And those costs may be just the beginning of the problems. Often, the lawsuit names the retailer. The retailer may have a contract with the manufacturer requiring that the manufacturer defend and indemnify the retailer for these types of claims. There may be other claims against raw materials suppliers for the products. A chain reaction of costly litigation can flow from the Prop 65 claim. Similar Prop 65 concerns can be triggered in real estate context where a claim is made that activities or conditions require a Prop 65 warning.
A WORD TO THE WISE . . .
An ounce of Prop 65 prevention is certainly worth a pound of cure. Any company doing almost any type of business in California should be aware of Prop 65 liability.
There are two major questions that should be considered.
- Do any of my products require a Prop 65 label?; and
- Do any of my business operations expose either my employees or customers to chemicals which require a Prop 65 label to those employees or customers coming on the premises?
The product cases are divided into two categories: (a) products that come in contact with the mouth or are ingested (such as food, beverages, coffee, dinnerware, drinking glasses, decorative plates that might be used for food, baby toys, bibs, etc.); and (b) ordinary household products.

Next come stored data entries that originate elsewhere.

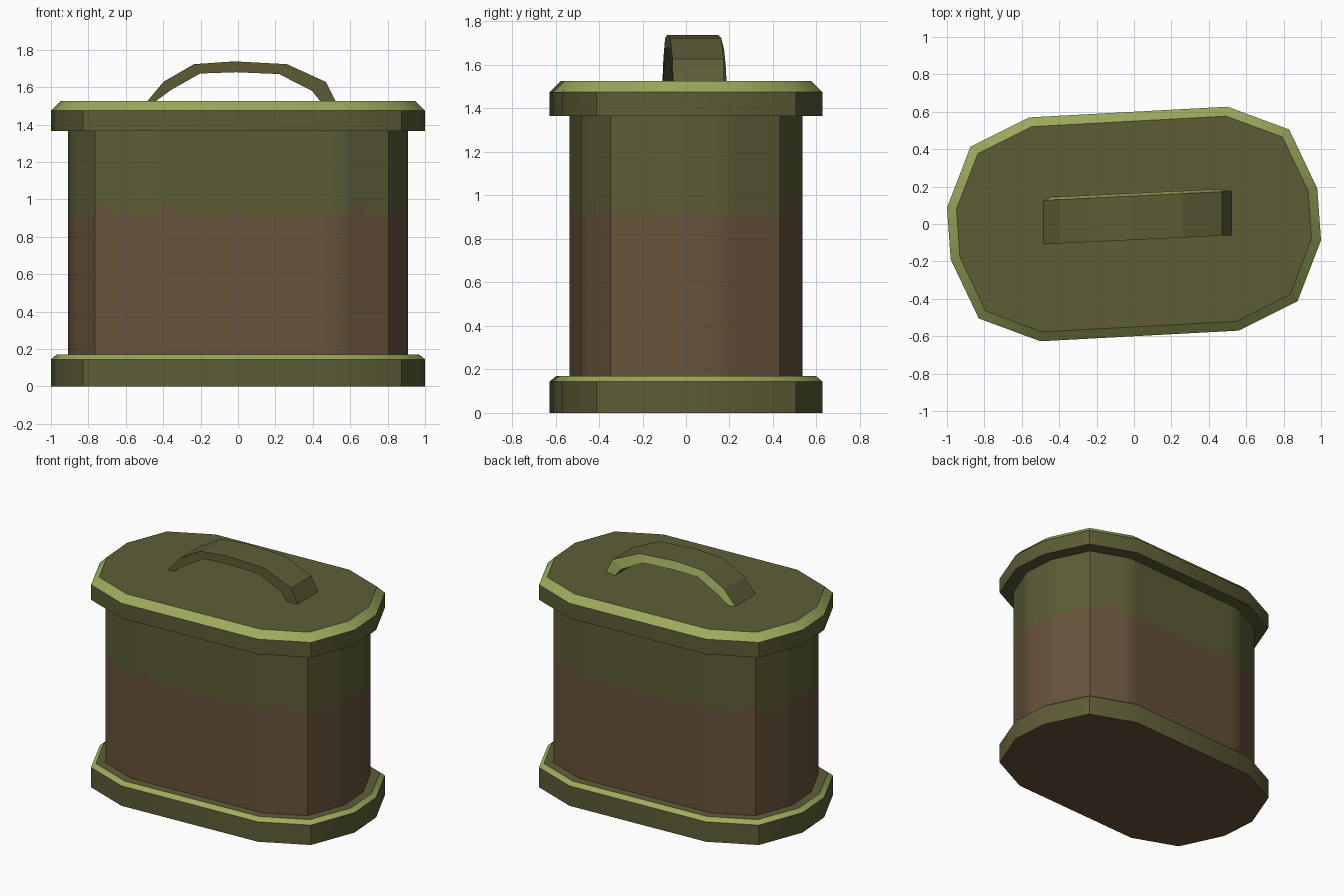
import bpy, bmesh, math
from mathutils import Vector

if "Cube" in bpy.data.objects:
    bpy.data.objects.remove(bpy.data.objects["Cube"])


def material(name, rgb):
    m = bpy.data.materials.new(name)
    m.diffuse_color = (*rgb, 1)
    m.use_nodes = True
    m.node_tree.nodes["Principled BSDF"].inputs["Base Color"].default_value = m.diffuse_color
    return m


OLIVE = material("olive green", (0.110, 0.110, 0.038))
BROWN = material("earth brown", (0.138, 0.086, 0.044))
LIGHT = material("light edge green", (0.342, 0.402, 0.107))

# Twelve-sided footprint: half the points, the rest by a half turn
HALF = [(0.56, -0.57), (0.875, -0.412), (1.0, -0.087),
        (0.98, 0.19), (0.83, 0.505), (0.50, 0.627)]
OUTLINE = [Vector(p) for p in HALF] + [-Vector(p) for p in HALF]


def inset(points, d):
    """Move every side of a counterclockwise outline inwards by d."""
    out = []
    for i, p in enumerate(points):
        a = (p - points[i - 1]).normalized()
        b = (points[(i + 1) % len(points)] - p).normalized()
        na, nb = Vector((-a.y, a.x)), Vector((-b.y, b.x))
        out.append(p + (na + nb) * d / (1 + na.dot(nb)))
    return out


def finish(name, bm, mats, angle=None):
    mesh = bpy.data.meshes.new(name)
    bm.to_mesh(mesh)
    bm.free()
    for m in mats:
        mesh.materials.append(m)
    ob = bpy.data.objects.new(name, mesh)
    bpy.context.collection.objects.link(ob)
    if angle:
        bpy.ops.object.select_all(action='DESELECT')
        ob.select_set(True)
        bpy.context.view_layer.objects.active = ob
        bpy.ops.object.shade_smooth_by_angle(angle=math.radians(angle))
    return ob


def loft(bm, rings):
    """Skin stacked rings; returns rows of faces and the vertex rings."""
    vs = [[bm.verts.new((p.x, p.y, z)) for p in pts] for pts, z in rings]
    rows = []
    for lo, hi in zip(vs, vs[1:]):
        n = len(lo)
        rows.append([bm.faces.new((lo[i], lo[(i + 1) % n], hi[(i + 1) % n], hi[i]))
                     for i in range(n)])
    return rows, vs


def slab(name, z0, z1, z2, edge, mats, bottom_index):
    """Plate with a light chamfer around its upper rim."""
    bm = bmesh.new()
    rows, vs = loft(bm, [(OUTLINE, z0), (OUTLINE, z1), (inset(OUTLINE, edge), z2)])
    for f in rows[1]:
        f.material_index = 1
    bm.faces.new(vs[-1])
    bm.faces.new(vs[0][::-1]).material_index = bottom_index
    return finish(name, bm, mats, 35)


# Base and lid
slab("base", 0, 0.145, 0.17, 0.03, [OLIVE, LIGHT, BROWN], 2)
slab("lid", 1.365, 1.475, 1.525, 0.05, [OLIVE, LIGHT], 0)

# Body: brown lower part, olive upper part, a few ragged bumps on the border
core = inset(OUTLINE, 0.09)
ring = []
for i, p in enumerate(core):
    q = core[(i + 1) % len(core)]
    n = max(1, round((q - p).length / 0.08))
    ring += [p.lerp(q, k / n) for k in range(n)]
BUMPS = [Vector(p) for p in [(-0.35, -0.53), (-0.73, -0.44), (0.65, -0.43),
                             (0.57, 0.50), (-0.39, 0.50), (-0.80, 0.35)]]
bm = bmesh.new()
rows, _ = loft(bm, [(ring, z) for z in (0.16, 0.92, 0.975, 1.37)])
for f in rows[0]:
    f.material_index = 1
for b in BUMPS:
    near = min(rows[1], key=lambda f: (f.calc_center_median().xy - b).length)
    near.material_index = 1
finish("body", bm, [OLIVE, BROWN], 40)

# Handle: arched strap, slightly turned, with a light slanted back edge
OUTER = [(-0.485, 1.525), (-0.397, 1.63), (-0.235, 1.723), (-0.02, 1.738),
         (0.262, 1.723), (0.47, 1.628), (0.522, 1.525)]
INNER = [(-0.44, 1.525), (-0.358, 1.585), (-0.203, 1.673), (-0.01, 1.68),
         (0.22, 1.67), (0.396, 1.58), (0.44, 1.525)]
bm = bmesh.new()
sections = []
for (xo, zo), (xi, zi) in zip(OUTER, INNER):
    corners = [(xo, -0.085, zo), (xo, 0.15, zo), (xi, 0.165, zi), (xi, -0.085, zi)]
    sections.append([bm.verts.new((x, y + 0.048 * x, z)) for x, y, z in corners])
for a, b in zip(sections, sections[1:]):
    for k in range(4):
        f = bm.faces.new((a[k], b[k], b[(k + 1) % 4], a[(k + 1) % 4]))
        f.material_index = 1 if k == 1 else 0
bm.faces.new(sections[0])
bm.faces.new(sections[-1][::-1])
bmesh.ops.recalc_face_normals(bm, faces=bm.faces[:])
finish("handle", bm, [OLIVE, LIGHT])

Although I have done plenty of cases in the latter category, it should come as no surprise that when the product is ingested or placed in the mouth, it is much easier for a plaintiff to demonstrate an exposure and the need for a Prop 65 label. Be mindful of the fact that, if your business sells a product that kids use, there is significant risk because kids often put things in their mouths which are not intended.
It is a smart idea to do a Prop 65 “audit” of all products and have each one tested to ensure that a warning label is not required.
The next thing that I would do if I were operating a business with potential Prop 65 liability is to review all the indemnity issues that may arise. What I mean by that is determining whether you can and should contractually shift the risk of a Prop 65 loss to another contracting party. The most common example that we see is retailers requiring all of their manufacturers who sell products to contractually agree to step forward defend the product and the retailer in any action alleging Prop 65 violation. The way this works is that, even if the retailer is the named plaintiff, the manufacturer must bear the risk and hire the outside counsel to defend the case. Similar indemnity provisions arise in the context of landlord-tenant relationships with one party shifting the Prop 65 risk to the other. (Expect further posts at this blog dedicated to the concept of how to reduce the risks of Prop 65 lawsuits.)